### DATA EXCERPTS

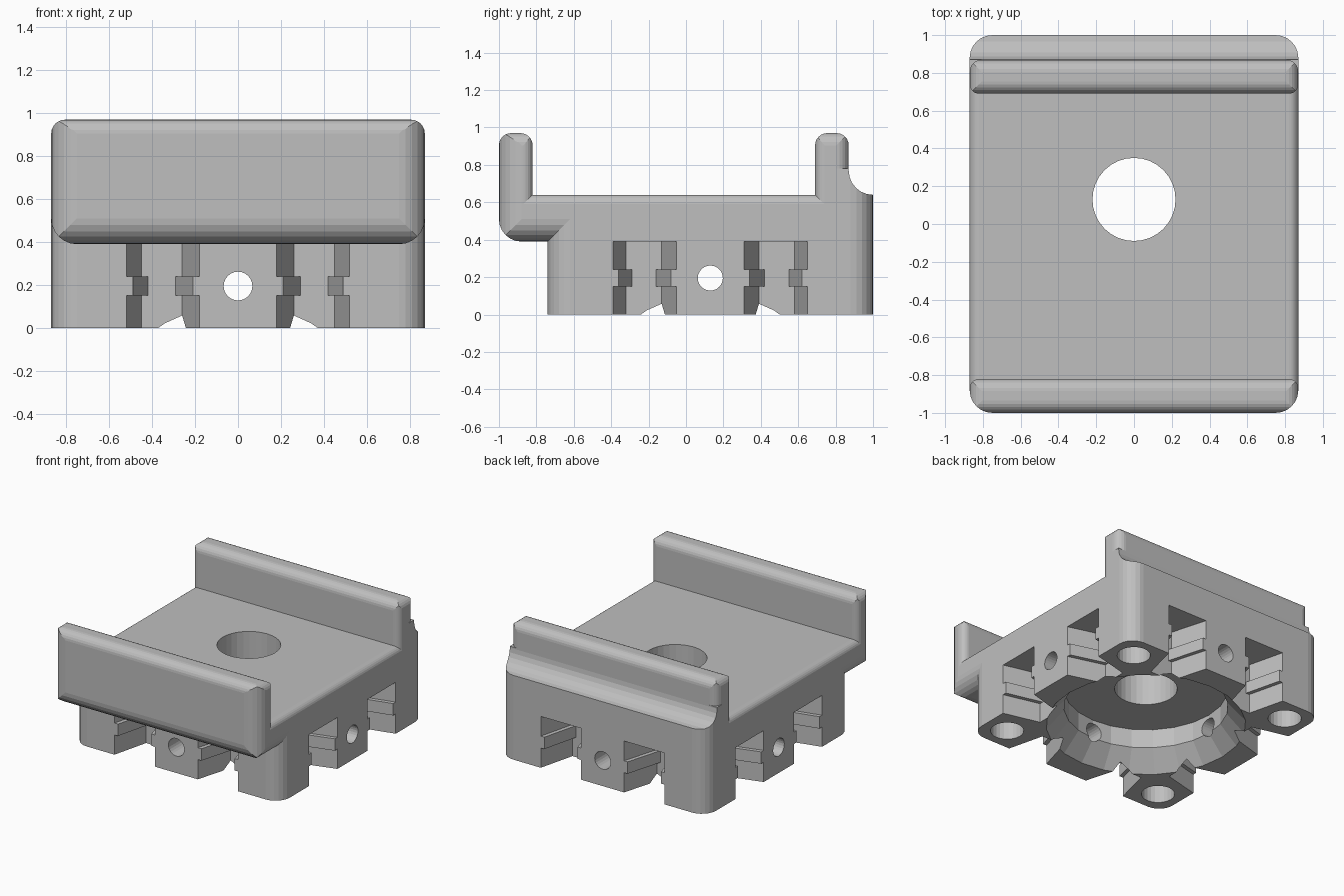
import bpy, bmesh, math
from mathutils import Vector, Matrix

if "Cube" in bpy.data.objects:
    bpy.data.objects.remove(bpy.data.objects["Cube"], do_unlink=True)

grey = bpy.data.materials.new("light_grey")
grey.use_nodes = True
COLOUR = (0.52, 0.52, 0.52, 1)
grey.diffuse_color = COLOUR
grey.node_tree.nodes["Principled BSDF"].inputs["Base Color"].default_value = COLOUR

W = 0.87       # half width
CY = 0.13      # centre of the square block along y
DECK = 0.64    # deck height
STEP = 0.39    # underside of the overhang
TOP = 0.97     # top of both lips
BIG, SMALL = 0.12, 0.065


def make_object(name, bm):
    bmesh.ops.recalc_face_normals(bm, faces=bm.faces)
    mesh = bpy.data.meshes.new(name)
    bm.to_mesh(mesh)
    bm.free()
    mesh.materials.append(grey)
    ob = bpy.data.objects.new(name, mesh)
    bpy.context.collection.objects.link(ob)
    return ob


def rounded(corners, steps=6):
    """Outline with right-angled corners (a, b, radius) turned into arcs."""
    out = []
    for i, (a, b, r) in enumerate(corners):
        p = Vector((a, b))
        if r == 0:
            out.append(p)
            continue
        before = (Vector(corners[i - 1][:2]) - p).normalized()
        after = (Vector(corners[(i + 1) % len(corners)][:2]) - p).normalized()
        for s in range(steps + 1):
            t = math.pi / 2 * s / steps
            out.append(p + r * (before * (1 - math.sin(t)) + after * (1 - math.cos(t))))
    return out


def prism(name, outline, axis, lo, hi):
    """Extrude a flat outline along one axis."""
    place = {"x": lambda a, b, h: (h, a, b),
             "y": lambda a, b, h: (a, h, b),
             "z": lambda a, b, h: (a, b, h)}[axis]
    bm = bmesh.new()
    ends = [[bm.verts.new(place(a, b, h)) for a, b in outline] for h in (lo, hi)]
    bm.faces.new(ends[0])
    bm.faces.new(ends[1])
    n = len(outline)
    for i in range(n):
        j = (i + 1) % n
        bm.faces.new((ends[0][i], ends[0][j], ends[1][j], ends[1][i]))
    return make_object(name, bm)


def rect(a0, a1, b0, b1, r_low, r_high):
    return rounded([(a0, b0, r_low), (a1, b0, r_low), (a1, b1, r_high), (a0, b1, r_high)])


def cylinder(r1, r2, z0, z1, segments, matrix=Matrix()):
    bm = bmesh.new()
    bmesh.ops.create_cone(bm, cap_ends=True, segments=segments, radius1=r1, radius2=r2,
                          depth=z1 - z0,
                          matrix=matrix @ Matrix.Translation((0, 0, (z0 + z1) / 2)))
    return make_object("cutter", bm)


def combine(ob, tool, operation="DIFFERENCE"):
    """Apply one boolean and discard the tool."""
    mod = ob.modifiers.new("cut", "BOOLEAN")
    mod.operation, mod.solver, mod.object = operation, "EXACT", tool
    graph = bpy.context.evaluated_depsgraph_get()
    mesh = bpy.data.meshes.new_from_object(ob.evaluated_get(graph))
    ob.modifiers.clear()
    ob.data = mesh
    bpy.data.objects.remove(tool, do_unlink=True)


def soft_part(name, side, front, plan):
    """Body rounded in all three directions by crossing its outlines."""
    ob = prism(name, side, "x", -W, W)
    combine(ob, prism("clip", front, "y", -2, 2), "INTERSECT")
    combine(ob, prism("clip", plan, "z", -1, 2), "INTERSECT")
    return ob


# Deck with a rounded overhang at the front
deck = soft_part("deck",
                 rounded([(-1, STEP, BIG), (1, STEP, 0), (1, DECK, 0), (-1, DECK, 0)]),
                 rect(-W, W, STEP, DECK, BIG, 0.05),
                 rect(-W, W, -1, 1, BIG, BIG))

# Upright lips
front_lip = soft_part("front_lip",
                      rounded([(-1, STEP, BIG), (-0.82, STEP, 0),
                               (-0.82, TOP, SMALL), (-1, TOP, SMALL)]),
                      rect(-W, W, STEP, TOP, BIG, SMALL),
                      rect(-W, W, -1, -0.82, BIG, 0.05))
back_lip = soft_part("back_lip",
                     rect(0.69, 0.87, 0.5, TOP, 0, SMALL),
                     rect(-W, W, 0.5, TOP, 0, SMALL),
                     rect(-W, W, 0.69, 0.87, 0.05, SMALL))

# Concave fillet behind the back lip
fillet = prism("back_fillet",
               rounded([(0.8, 0.55, 0), (1, 0.55, 0), (1, DECK, 0),
                        (0.87, DECK, 0.129), (0.87, 0.78, 0), (0.8, 0.78, 0)]),
               "x", -W, W)
combine(fillet, prism("clip", rect(-W, W, 0, 1, 0, BIG), "z", 0, 2), "INTERSECT")

# Square block below the deck
block = prism("block", rect(-W, W, CY - W, CY + W, BIG, BIG), "z", 0, 0.59)
centre = Matrix.Translation((0, CY, 0))

# Stepped round cavity and centre hole
combine(block, cylinder(0.743, 0.575, -0.05, 0.145, 24, centre))
combine(block, cylinder(0.575, 0.575, 0.1, 0.29, 24, centre))
for part in (block, deck):
    combine(part, cylinder(0.22, 0.22, 0.2, 0.8, 32, centre))

# Cross holes through the block walls
for turn in (Matrix.Rotation(math.pi / 2, 4, "X"), Matrix.Rotation(math.pi / 2, 4, "Y")):
    combine(block, cylinder(0.067, 0.067, -1.2, 1.2, 24,
                            Matrix.Translation((0, CY, 0.195)) @ turn))

# Blind holes in the corner legs
for sx in (-1, 1):
    for sy in (-1, 1):
        combine(block, cylinder(0.117, 0.117, -0.1, 0.3, 24,
                                Matrix.Translation((sx * 0.69, CY + sy * 0.69, 0))))


def slot(turn, sign, inset, z0, z1):
    """Slot that narrows inward from one side wall."""
    outer, inner = W + 0.05, W - 0.28
    shape = [(0.166 + inset, outer), (0.532 - inset, outer),
             (0.45 - inset, inner), (0.26 + inset, inner)]
    c, s = round(math.cos(turn)), round(math.sin(turn))
    flat = [(c * sign * u - s * v, s * sign * u + c * v + CY) for u, v in shape]
    combine(block, prism("cutter", flat, "z", z0, z1))


# Two ridged slots on each side
for quarter in range(4):
    for sign in (-1, 1):
        for inset, z0, z1 in ((0, -0.1, 0.15), (0, 0.24, STEP), (0.03, 0.1, 0.3)):
            slot(quarter * math.pi / 2, sign, inset, z0, z1)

### ACTION ITEM
All the records above must be retyped exactly, except for their pictures.

### EXERCISE RESPONSE
import bpy, bmesh, math
from mathutils import Vector, Matrix

if "Cube" in bpy.data.objects:
    bpy.data.objects.remove(bpy.data.objects["Cube"], do_unlink=True)

grey = bpy.data.materials.new("light_grey")
grey.use_nodes = True
COLOUR = (0.52, 0.52, 0.52, 1)
grey.diffuse_color = COLOUR
grey.node_tree.nodes["Principled BSDF"].inputs["Base Color"].default_value = COLOUR

W = 0.87       # half width
CY = 0.13      # centre of the square block along y
DECK = 0.64    # deck height
STEP = 0.39    # underside of the overhang
TOP = 0.97     # top of both lips
BIG, SMALL = 0.12, 0.065


def make_object(name, bm):
    bmesh.ops.recalc_face_normals(bm, faces=bm.faces)
    mesh = bpy.data.meshes.new(name)
    bm.to_mesh(mesh)
    bm.free()
    mesh.materials.append(grey)
    ob = bpy.data.objects.new(name, mesh)
    bpy.context.collection.objects.link(ob)
    return ob


def rounded(corners, steps=6):
    """Outline with right-angled corners (a, b, radius) turned into arcs."""
    out = []
    for i, (a, b, r) in enumerate(corners):
        p = Vector((a, b))
        if r == 0:
            out.append(p)
            continue
        before = (Vector(corners[i - 1][:2]) - p).normalized()
        after = (Vector(corners[(i + 1) % len(corners)][:2]) - p).normalized()
        for s in range(steps + 1):
            t = math.pi / 2 * s / steps
            out.append(p + r * (before * (1 - math.sin(t)) + after * (1 - math.cos(t))))
    return out


def prism(name, outline, axis, lo, hi):
    """Extrude a flat outline along one axis."""
    place = {"x": lambda a, b, h: (h, a, b),
             "y": lambda a, b, h: (a, h, b),
             "z": lambda a, b, h: (a, b, h)}[axis]
    bm = bmesh.new()
    ends = [[bm.verts.new(place(a, b, h)) for a, b in outline] for h in (lo, hi)]
    bm.faces.new(ends[0])
    bm.faces.new(ends[1])
    n = len(outline)
    for i in range(n):
        j = (i + 1) % n
        bm.faces.new((ends[0][i], ends[0][j], ends[1][j], ends[1][i]))
    return make_object(name, bm)


def rect(a0, a1, b0, b1, r_low, r_high):
    return rounded([(a0, b0, r_low), (a1, b0, r_low), (a1, b1, r_high), (a0, b1, r_high)])


def cylinder(r1, r2, z0, z1, segments, matrix=Matrix()):
    bm = bmesh.new()
    bmesh.ops.create_cone(bm, cap_ends=True, segments=segments, radius1=r1, radius2=r2,
                          depth=z1 - z0,
                          matrix=matrix @ Matrix.Translation((0, 0, (z0 + z1) / 2)))
    return make_object("cutter", bm)


def combine(ob, tool, operation="DIFFERENCE"):
    """Apply one boolean and discard the tool."""
    mod = ob.modifiers.new("cut", "BOOLEAN")
    mod.operation, mod.solver, mod.object = operation, "EXACT", tool
    graph = bpy.context.evaluated_depsgraph_get()
    mesh = bpy.data.meshes.new_from_object(ob.evaluated_get(graph))
    ob.modifiers.clear()
    ob.data = mesh
    bpy.data.objects.remove(tool, do_unlink=True)


def soft_part(name, side, front, plan):
    """Body rounded in all three directions by crossing its outlines."""
    ob = prism(name, side, "x", -W, W)
    combine(ob, prism("clip", front, "y", -2, 2), "INTERSECT")
    combine(ob, prism("clip", plan, "z", -1, 2), "INTERSECT")
    return ob


# Deck with a rounded overhang at the front
deck = soft_part("deck",
                 rounded([(-1, STEP, BIG), (1, STEP, 0), (1, DECK, 0), (-1, DECK, 0)]),
                 rect(-W, W, STEP, DECK, BIG, 0.05),
                 rect(-W, W, -1, 1, BIG, BIG))

# Upright lips
front_lip = soft_part("front_lip",
                      rounded([(-1, STEP, BIG), (-0.82, STEP, 0),
                               (-0.82, TOP, SMALL), (-1, TOP, SMALL)]),
                      rect(-W, W, STEP, TOP, BIG, SMALL),
                      rect(-W, W, -1, -0.82, BIG, 0.05))
back_lip = soft_part("back_lip",
                     rect(0.69, 0.87, 0.5, TOP, 0, SMALL),
                     rect(-W, W, 0.5, TOP, 0, SMALL),
                     rect(-W, W, 0.69, 0.87, 0.05, SMALL))

# Concave fillet behind the back lip
fillet = prism("back_fillet",
               rounded([(0.8, 0.55, 0), (1, 0.55, 0), (1, DECK, 0),
                        (0.87, DECK, 0.129), (0.87, 0.78, 0), (0.8, 0.78, 0)]),
               "x", -W, W)
combine(fillet, prism("clip", rect(-W, W, 0, 1, 0, BIG), "z", 0, 2), "INTERSECT")

# Square block below the deck
block = prism("block", rect(-W, W, CY - W, CY + W, BIG, BIG), "z", 0, 0.59)
centre = Matrix.Translation((0, CY, 0))

# Stepped round cavity and centre hole
combine(block, cylinder(0.743, 0.575, -0.05, 0.145, 24, centre))
combine(block, cylinder(0.575, 0.575, 0.1, 0.29, 24, centre))
for part in (block, deck):
    combine(part, cylinder(0.22, 0.22, 0.2, 0.8, 32, centre))

# Cross holes through the block walls
for turn in (Matrix.Rotation(math.pi / 2, 4, "X"), Matrix.Rotation(math.pi / 2, 4, "Y")):
    combine(block, cylinder(0.067, 0.067, -1.2, 1.2, 24,
                            Matrix.Translation((0, CY, 0.195)) @ turn))

# Blind holes in the corner legs
for sx in (-1, 1):
    for sy in (-1, 1):
        combine(block, cylinder(0.117, 0.117, -0.1, 0.3, 24,
                                Matrix.Translation((sx * 0.69, CY + sy * 0.69, 0))))


def slot(turn, sign, inset, z0, z1):
    """Slot that narrows inward from one side wall."""
    outer, inner = W + 0.05, W - 0.28
    shape = [(0.166 + inset, outer), (0.532 - inset, outer),
             (0.45 - inset, inner), (0.26 + inset, inner)]
    c, s = round(math.cos(turn)), round(math.sin(turn))
    flat = [(c * sign * u - s * v, s * sign * u + c * v + CY) for u, v in shape]
    combine(block, prism("cutter", flat, "z", z0, z1))


# Two ridged slots on each side
for quarter in range(4):
    for sign in (-1, 1):
        for inset, z0, z1 in ((0, -0.1, 0.15), (0, 0.24, STEP), (0.03, 0.1, 0.3)):
            slot(quarter * math.pi / 2, sign, inset, z0, z1)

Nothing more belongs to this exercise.